An image of the Jerome Avenue rezoning proposal from the Draft Environmental Impact Statement with additional lines superimposed to indicate the portions of the corridor that fall into each community board. Red = CB4, Blue = CB5, and Purple = CB7

The Department of City Planning’s proposed rezoning of Jerome Avenue is the fourth of Mayor de Blasio’s neighborhood rezoning plans, and the first in the Bronx, to enter the Uniform Land Use Review Procedure (ULURP)—the seven-month process through which a rezoning is approved or disproved.

The rezoning extends across a 92-block area and generally covers Jerome Avenue from 165th Street to 184th Street. It would spur residential development in an area that is currently mostly zoned for auto-related business uses, create some income-targeted housing under the city’s mandatory inclusionary housing policy, and, the city estimates, bring nearly 1,000 permanent new jobs to the area through the creation of new retail and community services.

The city has touted a variety of additional city investments and initiatives that accompany the plan relating to housing preservation, economic development, open space and more, but residents still have a variety of concerns ranging from access to jobs, impact on local infrastructure and the threat of rising rents.

What to read

See the Department of City Planning’s website for the plan here. You can also view the city’s Draft Environmental Impact Statement’s executive summary (or the whole thing), which is the city’s take on the rezoning’s projected impact.

For more community voices, check out our coverage, as well as community op-eds, related to the Jerome Avenue rezoning discussion here. The Bronx Coalition for a Community Vision has its own policy platform and has issued detailed comments on the proposal, while Community Board 4 and 5 has its own goals and priorities.

This explainer (in English and Spanish) provides a detailed run-down of the ULURP process, which begins with a non-binding recommendation from the local community-boards, then a non-binding recommendation from the borough president, next a City Planning Commission vote, and finally a City Council vote. Councilmember Vanessa Gibson, whose district covers most of the rezoning, and secondly Councilmember Fernando Cabrera, will have the most sway over the council’s decision.

Key dates

The Jerome Avenue rezoning overlaps with Community Board 4 and 5, as well as a sliver of Community Board 7. They all have until October 30 to issue their individual recommendations. Community Board 4 and 5 are holding a joint public hearing on Wednesday October 4 from 5 pm to 10 pm at Concourse Village Community Center, 777 Concourse Village East.

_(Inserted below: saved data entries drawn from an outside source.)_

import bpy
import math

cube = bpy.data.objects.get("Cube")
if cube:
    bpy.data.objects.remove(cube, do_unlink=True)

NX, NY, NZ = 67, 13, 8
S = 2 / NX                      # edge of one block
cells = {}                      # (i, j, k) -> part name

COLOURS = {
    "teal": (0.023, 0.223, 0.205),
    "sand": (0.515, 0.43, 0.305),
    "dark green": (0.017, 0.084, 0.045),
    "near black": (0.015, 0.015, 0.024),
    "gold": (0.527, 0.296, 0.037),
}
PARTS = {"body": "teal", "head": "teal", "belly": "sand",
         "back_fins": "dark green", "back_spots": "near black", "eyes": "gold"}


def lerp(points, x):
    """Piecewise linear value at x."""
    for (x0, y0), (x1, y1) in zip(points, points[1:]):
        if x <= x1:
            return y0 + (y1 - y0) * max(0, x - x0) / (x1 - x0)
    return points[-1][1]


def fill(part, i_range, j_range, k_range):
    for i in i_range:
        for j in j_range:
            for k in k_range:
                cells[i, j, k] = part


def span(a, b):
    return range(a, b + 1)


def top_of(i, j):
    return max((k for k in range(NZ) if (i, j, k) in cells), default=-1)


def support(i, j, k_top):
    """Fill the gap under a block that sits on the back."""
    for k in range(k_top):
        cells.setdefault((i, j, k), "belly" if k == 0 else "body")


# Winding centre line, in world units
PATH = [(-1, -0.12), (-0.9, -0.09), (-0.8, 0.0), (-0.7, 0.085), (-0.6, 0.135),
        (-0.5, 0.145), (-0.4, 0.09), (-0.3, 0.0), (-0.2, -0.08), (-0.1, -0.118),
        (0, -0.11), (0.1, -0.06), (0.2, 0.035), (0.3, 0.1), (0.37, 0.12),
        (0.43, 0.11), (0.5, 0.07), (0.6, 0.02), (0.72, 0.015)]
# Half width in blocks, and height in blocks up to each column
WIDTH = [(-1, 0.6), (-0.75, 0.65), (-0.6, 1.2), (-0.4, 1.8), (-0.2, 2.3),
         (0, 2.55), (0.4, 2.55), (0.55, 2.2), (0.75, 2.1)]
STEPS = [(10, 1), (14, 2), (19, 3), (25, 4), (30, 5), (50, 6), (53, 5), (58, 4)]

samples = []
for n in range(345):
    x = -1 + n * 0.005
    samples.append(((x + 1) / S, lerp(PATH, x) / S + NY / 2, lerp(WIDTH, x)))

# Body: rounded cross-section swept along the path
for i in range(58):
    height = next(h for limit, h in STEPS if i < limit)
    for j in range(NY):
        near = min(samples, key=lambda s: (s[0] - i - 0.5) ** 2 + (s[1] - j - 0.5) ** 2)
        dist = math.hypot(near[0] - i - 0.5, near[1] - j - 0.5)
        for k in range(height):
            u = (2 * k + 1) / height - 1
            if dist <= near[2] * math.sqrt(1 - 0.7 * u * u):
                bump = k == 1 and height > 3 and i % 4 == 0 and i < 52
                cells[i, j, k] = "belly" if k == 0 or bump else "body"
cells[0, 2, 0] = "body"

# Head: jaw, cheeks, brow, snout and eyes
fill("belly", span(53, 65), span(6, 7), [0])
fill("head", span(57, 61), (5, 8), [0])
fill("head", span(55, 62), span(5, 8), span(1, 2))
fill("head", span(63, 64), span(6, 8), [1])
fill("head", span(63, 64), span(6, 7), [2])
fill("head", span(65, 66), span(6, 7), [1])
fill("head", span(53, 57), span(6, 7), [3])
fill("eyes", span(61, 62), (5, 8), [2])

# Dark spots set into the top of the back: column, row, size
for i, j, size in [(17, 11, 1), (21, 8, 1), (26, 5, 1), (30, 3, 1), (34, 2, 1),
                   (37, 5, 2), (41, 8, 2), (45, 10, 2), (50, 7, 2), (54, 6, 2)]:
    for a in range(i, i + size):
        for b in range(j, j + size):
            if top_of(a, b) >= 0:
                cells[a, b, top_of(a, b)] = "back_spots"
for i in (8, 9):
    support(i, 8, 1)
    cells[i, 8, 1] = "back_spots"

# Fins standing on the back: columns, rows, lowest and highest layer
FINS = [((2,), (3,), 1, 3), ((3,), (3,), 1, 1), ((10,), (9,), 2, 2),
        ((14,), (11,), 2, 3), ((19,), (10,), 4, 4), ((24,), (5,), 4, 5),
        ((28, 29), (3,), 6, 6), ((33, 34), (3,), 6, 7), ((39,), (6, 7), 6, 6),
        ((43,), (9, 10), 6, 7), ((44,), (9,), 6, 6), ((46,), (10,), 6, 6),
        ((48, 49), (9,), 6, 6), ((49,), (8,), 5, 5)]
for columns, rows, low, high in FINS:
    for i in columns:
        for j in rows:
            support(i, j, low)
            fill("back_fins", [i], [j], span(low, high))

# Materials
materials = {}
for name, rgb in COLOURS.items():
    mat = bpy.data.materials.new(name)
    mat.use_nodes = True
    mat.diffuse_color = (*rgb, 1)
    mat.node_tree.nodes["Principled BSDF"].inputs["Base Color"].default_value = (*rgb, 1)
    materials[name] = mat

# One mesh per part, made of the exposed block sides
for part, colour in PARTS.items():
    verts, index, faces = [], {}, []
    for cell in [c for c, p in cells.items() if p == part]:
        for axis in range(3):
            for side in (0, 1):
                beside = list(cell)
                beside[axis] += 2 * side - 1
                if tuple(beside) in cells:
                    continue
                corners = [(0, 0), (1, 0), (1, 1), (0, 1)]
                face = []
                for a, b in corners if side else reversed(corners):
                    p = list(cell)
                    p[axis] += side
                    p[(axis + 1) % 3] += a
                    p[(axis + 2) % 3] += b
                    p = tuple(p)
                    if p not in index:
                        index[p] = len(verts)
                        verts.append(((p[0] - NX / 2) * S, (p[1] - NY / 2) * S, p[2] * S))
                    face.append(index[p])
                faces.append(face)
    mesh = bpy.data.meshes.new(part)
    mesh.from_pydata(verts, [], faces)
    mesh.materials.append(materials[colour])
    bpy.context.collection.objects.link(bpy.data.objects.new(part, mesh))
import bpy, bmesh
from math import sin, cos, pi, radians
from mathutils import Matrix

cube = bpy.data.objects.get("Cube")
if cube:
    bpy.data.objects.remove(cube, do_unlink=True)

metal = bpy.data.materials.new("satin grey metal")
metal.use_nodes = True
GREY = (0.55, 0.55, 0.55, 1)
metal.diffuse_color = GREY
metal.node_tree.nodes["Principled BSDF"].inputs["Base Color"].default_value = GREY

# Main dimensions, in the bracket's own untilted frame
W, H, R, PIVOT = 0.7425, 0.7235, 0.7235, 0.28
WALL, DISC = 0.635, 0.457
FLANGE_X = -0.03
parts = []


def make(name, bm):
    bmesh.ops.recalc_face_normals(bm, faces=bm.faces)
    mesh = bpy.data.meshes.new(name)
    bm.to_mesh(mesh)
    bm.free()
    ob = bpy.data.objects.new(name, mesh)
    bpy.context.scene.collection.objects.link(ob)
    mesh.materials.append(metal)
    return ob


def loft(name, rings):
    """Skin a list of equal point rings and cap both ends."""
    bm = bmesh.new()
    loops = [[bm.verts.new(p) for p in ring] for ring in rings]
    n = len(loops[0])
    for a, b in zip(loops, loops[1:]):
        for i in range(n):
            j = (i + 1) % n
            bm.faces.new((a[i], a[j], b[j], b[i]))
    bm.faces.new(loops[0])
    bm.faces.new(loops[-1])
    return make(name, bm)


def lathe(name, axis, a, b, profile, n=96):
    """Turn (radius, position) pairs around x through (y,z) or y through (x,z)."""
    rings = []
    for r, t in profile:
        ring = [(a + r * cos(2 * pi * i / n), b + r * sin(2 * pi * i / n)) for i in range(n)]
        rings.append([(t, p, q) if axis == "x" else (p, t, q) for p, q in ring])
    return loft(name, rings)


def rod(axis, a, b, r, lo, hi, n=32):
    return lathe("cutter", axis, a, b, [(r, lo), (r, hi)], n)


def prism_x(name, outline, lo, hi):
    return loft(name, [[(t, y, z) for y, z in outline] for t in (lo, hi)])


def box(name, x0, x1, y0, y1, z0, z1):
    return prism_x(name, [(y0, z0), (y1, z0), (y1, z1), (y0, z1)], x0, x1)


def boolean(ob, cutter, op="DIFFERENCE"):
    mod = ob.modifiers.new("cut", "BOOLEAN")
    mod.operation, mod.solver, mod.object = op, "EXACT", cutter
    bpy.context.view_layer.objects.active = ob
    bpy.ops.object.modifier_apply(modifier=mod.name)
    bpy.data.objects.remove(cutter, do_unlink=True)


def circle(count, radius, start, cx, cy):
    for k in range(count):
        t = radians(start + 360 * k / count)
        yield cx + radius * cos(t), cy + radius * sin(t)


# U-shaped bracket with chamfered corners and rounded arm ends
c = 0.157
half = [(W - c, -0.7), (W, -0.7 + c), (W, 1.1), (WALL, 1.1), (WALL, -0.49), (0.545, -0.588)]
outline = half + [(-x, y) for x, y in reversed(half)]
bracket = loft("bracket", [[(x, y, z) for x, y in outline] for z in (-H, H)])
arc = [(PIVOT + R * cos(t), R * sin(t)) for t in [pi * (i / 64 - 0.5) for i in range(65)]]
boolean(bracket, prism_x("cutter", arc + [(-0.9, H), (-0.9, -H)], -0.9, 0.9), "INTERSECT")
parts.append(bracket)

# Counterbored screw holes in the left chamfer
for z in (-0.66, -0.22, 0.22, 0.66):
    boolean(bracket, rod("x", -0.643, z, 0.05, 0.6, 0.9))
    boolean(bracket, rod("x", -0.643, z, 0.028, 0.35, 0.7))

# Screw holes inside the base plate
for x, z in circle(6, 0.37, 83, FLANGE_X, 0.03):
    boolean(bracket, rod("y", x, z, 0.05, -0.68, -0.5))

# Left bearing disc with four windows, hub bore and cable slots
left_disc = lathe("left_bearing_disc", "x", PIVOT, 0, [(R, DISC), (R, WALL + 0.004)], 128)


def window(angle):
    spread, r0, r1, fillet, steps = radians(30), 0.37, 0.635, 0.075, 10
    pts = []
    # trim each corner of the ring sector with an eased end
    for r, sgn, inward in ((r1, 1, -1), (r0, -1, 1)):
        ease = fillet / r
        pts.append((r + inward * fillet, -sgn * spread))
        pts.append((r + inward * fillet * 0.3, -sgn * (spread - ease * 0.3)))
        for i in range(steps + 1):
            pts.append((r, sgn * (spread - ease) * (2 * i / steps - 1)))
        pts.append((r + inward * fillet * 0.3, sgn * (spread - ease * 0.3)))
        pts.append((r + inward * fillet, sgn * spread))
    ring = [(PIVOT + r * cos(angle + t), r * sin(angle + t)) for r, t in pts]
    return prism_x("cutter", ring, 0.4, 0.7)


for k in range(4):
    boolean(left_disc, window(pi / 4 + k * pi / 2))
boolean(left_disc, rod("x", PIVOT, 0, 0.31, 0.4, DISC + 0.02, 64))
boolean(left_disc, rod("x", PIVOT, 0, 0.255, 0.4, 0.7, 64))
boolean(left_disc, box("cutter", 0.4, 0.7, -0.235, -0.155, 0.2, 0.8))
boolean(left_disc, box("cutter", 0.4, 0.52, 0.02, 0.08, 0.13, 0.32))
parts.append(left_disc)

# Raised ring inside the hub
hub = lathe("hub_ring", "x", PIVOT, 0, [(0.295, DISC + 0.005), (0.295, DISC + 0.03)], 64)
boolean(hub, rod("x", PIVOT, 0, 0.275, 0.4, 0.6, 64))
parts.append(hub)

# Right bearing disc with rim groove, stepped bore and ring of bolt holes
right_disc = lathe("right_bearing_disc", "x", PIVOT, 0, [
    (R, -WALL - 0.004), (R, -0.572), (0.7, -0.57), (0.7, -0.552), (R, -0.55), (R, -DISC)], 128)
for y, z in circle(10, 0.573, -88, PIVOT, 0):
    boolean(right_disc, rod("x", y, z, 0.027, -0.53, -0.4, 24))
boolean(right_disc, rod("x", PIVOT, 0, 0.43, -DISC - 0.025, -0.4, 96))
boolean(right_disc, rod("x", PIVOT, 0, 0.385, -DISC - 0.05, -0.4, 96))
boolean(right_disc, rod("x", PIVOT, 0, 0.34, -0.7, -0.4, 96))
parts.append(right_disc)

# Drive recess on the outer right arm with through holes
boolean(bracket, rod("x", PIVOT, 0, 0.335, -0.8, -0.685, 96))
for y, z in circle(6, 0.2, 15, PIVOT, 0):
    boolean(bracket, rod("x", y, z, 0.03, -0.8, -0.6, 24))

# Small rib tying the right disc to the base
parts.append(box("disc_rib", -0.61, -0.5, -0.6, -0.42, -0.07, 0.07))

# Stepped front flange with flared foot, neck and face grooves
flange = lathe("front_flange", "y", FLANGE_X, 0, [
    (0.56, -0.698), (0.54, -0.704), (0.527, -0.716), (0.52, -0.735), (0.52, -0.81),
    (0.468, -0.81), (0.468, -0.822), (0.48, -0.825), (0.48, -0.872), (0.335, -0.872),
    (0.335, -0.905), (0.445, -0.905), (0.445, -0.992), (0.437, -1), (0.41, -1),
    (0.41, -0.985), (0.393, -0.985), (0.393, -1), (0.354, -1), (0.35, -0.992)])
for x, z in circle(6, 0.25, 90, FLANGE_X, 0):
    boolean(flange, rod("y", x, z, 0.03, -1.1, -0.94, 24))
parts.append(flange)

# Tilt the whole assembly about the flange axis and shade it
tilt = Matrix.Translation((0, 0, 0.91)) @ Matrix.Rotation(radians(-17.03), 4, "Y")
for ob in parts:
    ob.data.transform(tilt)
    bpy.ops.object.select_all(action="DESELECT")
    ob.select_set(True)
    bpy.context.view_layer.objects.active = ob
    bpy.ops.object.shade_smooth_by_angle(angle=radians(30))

The boards then have until October 30 to vote. Some key dates to watch out for (and we’ll add more as we hear of them) include Community Board 4’s joint meeting of the housing and land use committee, Parks and Recreation, and Health and Human Services Committee on October 10 at 6 pm, Murray Cohen Auditorium inside Bronx Lebanon Hospital Center, 1650 Grand Concourse, 1st Floor. The matter will also be taken up by the full board on October 24 at 6 pm, at Bronx Museum of the Arts, 1040 Grand Concourse.

Community Board 5 will also vote on the matter at its next full board meeting on October 25, which will begin with a public hearing on the FY 2019 capital budget at 5 pm, and will likely take place at the Davidson Community Center, 2038 Davidson Avenue.

Community Board 7, which says it will let boards 4 and 5 take the lead, will also discuss the matter at a full board meeting on Tuesday October 17 at 6:30 pm, North Central Bronx Hospital, 3424 Kossuth Avenue, 17th floor.

There were then be later hearings held by the borough president, the City Planning Commission, and the City Council, with opportunities to submit written comment as well.

What to expect

It’s not clear how the community board members will vote. Last year the community boards expressed general support for the concept of the rezoning but a desire for some new initiatives and changes, including protections for existing low-income tenants, investments in job- programs, moderate and middle-income housing, and the removal of auto-preservation zones.

At two recent meetings of Community Board 4, City Limits heard board members ask questions related to preventing displacement, ensuring access to affordable housing, and the potential impacts of development on things like traffic, schools and parks.

But it is clear that a range of opinions is likely to find voice at these upcoming meetings. At a Community Board 5 meeting on Wednesday, a board member expressed concerns about homeowners’ opinions being taken into account, and the chair said that the demand of CASA New Settlements (one of the main groups in the Bronx Coalition for a Community Vision) for “100 percent” low-income housing would have a negative impact.

The coalition wants to see all the housing use a subsidy termsheet that would require the housing be split evenly among four income brackets ranging from about 30 percent AMI ($25,770 for a family of three) on the lower end to about 60 percent AMI ($51,540 for a family of three) on the upper end.

One new community board 5 member said that she grew up “dirt poor” and was uncomfortable with the sentiment of “we don’t want these low-income” folks that she felt she was hearing from some others. She said it was important the area remained affordable to all, though she also welcomed higher-income folks as well.